In The Bridge at No Gun Ri, the team tells the larger, human story behind the incident through the eyes of the people who survived it. The American side, the green recruits of the "good time" U.S. army in Japan, was made up of teenagers who viewed unarmed farmers as enemies, and of generals who had never led men into battle. On the Korean side were peasant families forced to flee their ancestral village caught between the invading North Koreans and the U.S. Army. The narrative examines victims both Korean and American; the ordinary lives and high-level decisions that led to the fatal encounter; the terror of the three-day slaughter; and the memories and ghosts that forever haunted the survivors.
Based on extensive archival research and more than 500 interviews with U.S. veterans and Korean survivors, The Bridge at No Gun Ri is an extraordinary account of the tragic events of July 1950 that the world should never forget.
Charles J. Hanley, Sang-Hun Choe, and Martha Mendoza were awarded the Pulitzer Prize for Investigative Reporting. Hanley is a special correspondent with the Associated Press international desk in New York and the co-author of two books of nonfiction. Choe, whose work received a special award from the Korean Journalists Association, is an AP reporter in Seoul, South Korea. Mendoza, the recipient of a John S. Knight Fellowship at Stanford, is an AP national reporter in San Jose, California.
marry her. That day, accompanied by a male cousin for a second opinion, the young man met Sun-yong's first father, honoring him with a formal bow, kneeling, nose almost to the floor. Then he was led to a small room where the girl waited in a pink hanbok, the high- waisted Korean gown. "She was beautiful," Eun-yong someone brought eaten one or two. "We said. didn't talk at and dried persimmon. in jujube fruit I all, and may have Then they said it was time to go." The minutes
present) Park Hee-soon (daughter; the nervous new mother) (D) Lee Young-ja (Hee-soon's daughter, the crying baby) (D) PARK HEE-SOOK (daughter; the pigtailed sixteen-year-old) (S) THE BRIDGE AT NO GUN Rl PROLOGUE THE END OF THE ROAD Summer 2000 Fauquier County, Virginia In the coves and hollows of the Blue Ridge ens with the summer Crickets silent fall have flickered lightly off. night.
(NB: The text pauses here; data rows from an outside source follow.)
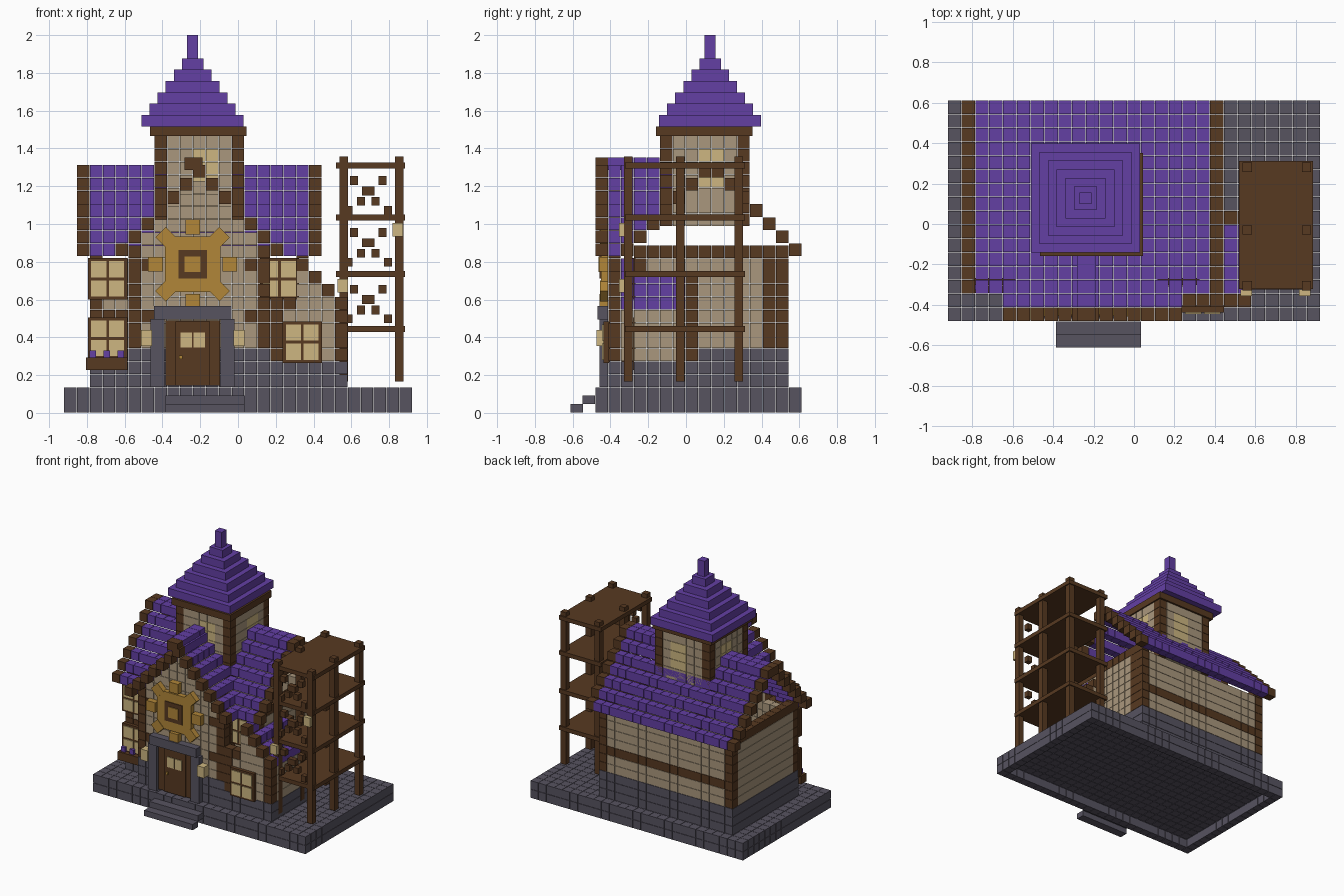
import bpy, bmesh
from mathutils import Matrix, Vector
from math import pi

cube = bpy.data.objects.get("Cube")
if cube:
    bpy.data.objects.remove(cube)

U = 0.0683                     # block pitch
X0, Y0 = -13.5 * U, -0.481     # corner of the block grid
CX = -0.24                     # centre line of the door, emblem and spire


def material(name, r, g, b):
    m = bpy.data.materials.new(name)
    m.use_nodes = True
    m.diffuse_color = (r, g, b, 1)
    m.node_tree.nodes["Principled BSDF"].inputs["Base Color"].default_value = (r, g, b, 1)
    return m


PURPLE = material("purple tile", 0.125, 0.05, 0.37)
STONE = material("grey stone", 0.095, 0.087, 0.118)
WOOD = material("brown wood", 0.095, 0.041, 0.015)
PLASTER = material("beige plaster", 0.40, 0.31, 0.205)
GLASS = material("pale glow", 0.61, 0.47, 0.22)
GOLD = material("gold", 0.44, 0.24, 0.04)


def build(name, boxes):
    """boxes: list of (matrix, material), each a unit cube transformed."""
    bm = bmesh.new()
    mesh = bpy.data.meshes.new(name)
    mats = []
    for matrix, mat in boxes:
        if mat not in mats:
            mats.append(mat)
            mesh.materials.append(mat)
        made = bmesh.ops.create_cube(bm, size=1, matrix=matrix)
        for f in {f for v in made["verts"] for f in v.link_faces}:
            f.material_index = mats.index(mat)
    bm.to_mesh(mesh)
    bm.free()
    obj = bpy.data.objects.new(name, mesh)
    bpy.context.scene.collection.objects.link(obj)
    return obj


def box(x0, x1, y0, y1, z0, z1, mat, turn=0):
    mid = Vector((x0 + x1, y0 + y1, z0 + z1)) / 2
    m = Matrix.Translation(mid) @ Matrix.Rotation(turn, 4, 'Y')
    return m @ Matrix.Diagonal((x1 - x0, y1 - y0, z1 - z0, 1)), mat


def blocks(name, cells, z0=0.0, pitch=U):
    """cells: {(i, j, k): material} on the block grid."""
    s = U * 0.965
    size = Matrix.Diagonal((s, s, pitch * 0.965, 1))
    return build(name, [
        (Matrix.Translation((X0 + (i + .5) * U, Y0 + (j + .5) * U, z0 + (k + .5) * pitch)) @ size, m)
        for (i, j, k), m in cells.items()])


# Stone base, hollow underneath
blocks("base", {(i, j, k): STONE for i in range(27) for j in range(16) for k in (0, 1)
                if k or i in (0, 26) or j in (0, 15)})
build("front_steps", [box(CX - .145, CX + .275, y, y + .066, z, z + .045, STONE)
                      for y, z in ((-.612, .002), (-.547, .046))])

# Main walls: sides, back and the set-back front
walls = {}
for k in range(2, 13):
    for i in range(2, 19):
        for j in range(3, 15):
            side, end = i in (2, 18), j in (3, 14)
            if not (side or end) or (j == 3 and 5 < i < 15):
                continue
            if k == 12 and not side:
                continue
            post = (side and end) or (side and j == 13 and i == 18)
            beam = k == 12 or (k == 7 and end)
            walls[i, j, k] = STONE if k < 5 else WOOD if post or beam else PLASTER
blocks("main_walls", walls)

# Projecting front gable wall with short returns
gable = {}
for i in range(5, 16):
    for k in range(2, 18 - abs(i - 10)):
        edge = i in (5, 15)
        wood = edge or (k in (7, 11) and i in (6, 14))
        mat = STONE if k < 5 else WOOD if wood else PLASTER
        gable[i, 1, k] = mat
        if edge and k < 12:
            gable[i, 2, k] = mat
blocks("front_gable_wall", gable)

# Side wing walls and lean-to roof
wing, wing_roof = {}, {}
for i in range(16, 22):
    for j in range(1, 8):
        if i > 17:
            wing_roof[i, j, 29 - i] = WOOD if j in (1, 7) else PURPLE
        if j == 1 or i == 21 or (j == 7 and i > 18):
            for k in range(2, 29 - i if i > 17 else 9):
                post = (i in (16, 21) and j in (1, 7)) or (i == 17 and k > 7)
                wing[i, j, k] = STONE if k < 4 else WOOD if post else PLASTER
blocks("wing_walls", wing)
blocks("wing_roof", wing_roof)

# Crossed stepped roof: the higher of the two slopes wins in each column
roof = {}
for i in range(1, 20):
    for j in range(16):
        main = min(j - 2, 15 - j)
        cross = 6 - abs(i - 10) if j < 9 else -1
        top = max(main, cross)
        if top < 0 or (7 < i < 13 and 5 < j < 11):
            continue
        trim = i in (1, 19) or j == 0
        roof[i, j, top] = WOOD if trim else PURPLE
blocks("stepped_roof", roof, 0.829, 0.0692)
build("gable_ridge_cap", [box(CX - .042, CX + .053, Y0 + j * U + .001, Y0 + (j + 1) * U - .001,
                              1.285, 1.353, PURPLE if j else WOOD) for j in range(5)])

# Tower: corner posts, plaster and a window on every side
tower = {}
for i in range(7, 14):
    for j in range(5, 12):
        ends = (i in (7, 13)) + (j in (5, 11))
        if ends:
            along = j if i in (7, 13) else i + (-2)
            for k in range(7):
                pane = along in (8, 9) and 3 <= k <= 5
                tower[i, j, k] = WOOD if ends == 2 else GLASS if pane else PLASTER
blocks("tower", tower, 1.466 - 7 * U)
build("tower_cap", [box(-.466, .044, -.158, .352, 1.465, 1.517, WOOD)])

# Stepped spire with finial
TY = 0.128
tiers = [box(CX - h, CX + h, TY - h, TY + h, 1.517 + n * .06, 1.577 + n * .06, PURPLE)
         for n, h in enumerate(.27 - .0425 * n for n in range(6))]
tiers.append(box(CX - .029, CX + .029, TY - .029, TY + .029, 1.87, 2.0, PURPLE))
build("spire", tiers)


# Four-pane windows
def window(name, x, y, z):
    parts = [box(x - .104, x + .104, y - .025, y + .01, z - .11, z + .11, WOOD)]
    for sx in (-.047, .047):
        for sz in (-.051, .051):
            parts.append(box(x + sx - .04, x + sx + .04, y - .032, y - .02,
                             z + sz - .043, z + sz + .043, GLASS))
    build(name, parts)


Y_FRONT, Y_MAIN = Y0 + U, Y0 + 3 * U
window("upper_right_window", -.69, Y_MAIN, .71)
window("lower_right_window", -.69, Y_MAIN, .395)
window("upper_left_window", .22, Y_MAIN, .71)
window("wing_window", .34, Y_FRONT, .375)

# Planter with flowers
build("planter", [box(-.805, -.585, Y_MAIN - .065, Y_MAIN, .228, .292, WOOD)] +
      [box(x - .017, x + .017, Y_MAIN - .05, Y_MAIN - .016, .292, .33, PURPLE)
       for x in (-.77, -.695, -.62)])

# Door with stone surround and lanterns
door = [box(CX - .145, CX + .145, Y_FRONT - .02, Y_FRONT, .145, .49, WOOD),
        box(CX - .092, CX + .092, Y_FRONT - .028, Y_FRONT - .015, .145, .485, WOOD),
        box(CX - .073, CX - .055, Y_FRONT - .04, Y_FRONT - .02, .285, .305, GOLD)]
surround = [box(CX - .205, CX + .205, Y_FRONT - .055, Y_FRONT, .495, .565, STONE)]
lanterns = []
for s in (-1, 1):
    door.append(box(CX + s * .034 - .03, CX + s * .034 + .03, Y_FRONT - .034, Y_FRONT - .02, .345, .425, GLASS))
    surround.append(box(CX + s * .185 - .037, CX + s * .185 + .037, Y_FRONT - .045, Y_FRONT, .137, .497, STONE))
    lanterns.append(box(CX + s * .245 - .029, CX + s * .245 + .029, Y_FRONT - .06, Y_FRONT, .355, .44, GLASS))
build("door", door)
build("door_surround", surround)
build("door_lanterns", lanterns)

# Sunburst emblem: plate, ring, four square and four turned rays
EZ = 0.787


def plate(dx, dz, h, d0, d1, mat, turn=0):
    return box(CX + dx - h, CX + dx + h, Y_FRONT - d1, Y_FRONT - d0, EZ + dz - h, EZ + dz + h, mat, turn)


emblem = [plate(0, 0, .147, 0, .038, GOLD), plate(0, 0, .076, .03, .044, WOOD),
          plate(0, 0, .042, .035, .05, GOLD)]
for a, b in ((1, 0), (-1, 0), (0, 1), (0, -1)):
    emblem.append(plate(a * .197, b * .197, .039, 0, .045, GOLD))
for a in (-1, 1):
    for b in (-1, 1):
        emblem.append(plate(a * .142, b * .142, .039, 0, .042, GOLD, pi / 4))
build("emblem", emblem)

# Scaffold: posts, decks, small cross braces and lanterns
decks = (.445, .735, 1.035, 1.31)
build("scaffold_posts", [box(x - .023, x + .023, y - .023, y + .023, .165, 1.358, WOOD)
                         for x in (.56, .853) for y in (-.305, -.03, .28)])
build("scaffold_decks", [box(.52, .885, -.322, .312, z - .016, z + .016, WOOD) for z in decks])
braces = []
for z in decks[1:]:
    for dx, dz in ((.075, .08), (0, .135), (.038, .19), (.104, .237)):
        for s in ((-1, 1) if dx else (1,)):
            x = .69 + s * dx
            w = .033 if dx == 0 else .021
            braces.append(box(x - w, x + w, -.325, -.285, z - dz - .023, z - dz + .023, WOOD))
build("scaffold_braces", braces)
build("scaffold_lanterns", [box(x - .028, x + .028, -.355, -.325, z - .036, z + .036, GLASS)
                            for x, z in ((.555, .673), (.845, .97))])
The roar from foothills, the peace deep- the interstate has faded. one by one.
worked at a American At work of us government agricultural himself center. "Please tell this to the soldiers." first He then down in the reluctant, the interpreter finally talked to the GIs. turned back to the Koreans and told them to "Don't look up. ditch. Kim for the government." you do, the If emerged to down face soldiers will shoot you. Stay here until ten in the morning and then you a terrifying night hunkered lie may return home." After in the hollow, the young
soldiers who searched their things, jab- and bayonets, and taking away chicken bing bags with their rifles knives, scythes, saws and other sharp implements they found. They were two Korean white —weary, this rate it villages, afraid, bewildered, might take until perhaps six hundred people and hot, irritable dusk to cover the almost three miles to Hwanggan. Other refugees were backing column 200 or 300 yards back. Less than stretching up behind them, in a a mile they
drink at I 29, it fell all." HARRY TRUMAN FINALLY GOT AWAY TO THE the presidential yacht that had waited for him polished teak and brass, at a Potomac River dock. The president boarded the sleek 244-footer for a bachelor weekend of river cruising, report reading and the usual poker games. Before- war from Gen. Omar Bradley, the Joint Chiefs chairman. Nothing would surface later in the surviving record indicating the president was ever informed that hand, Truman got his daily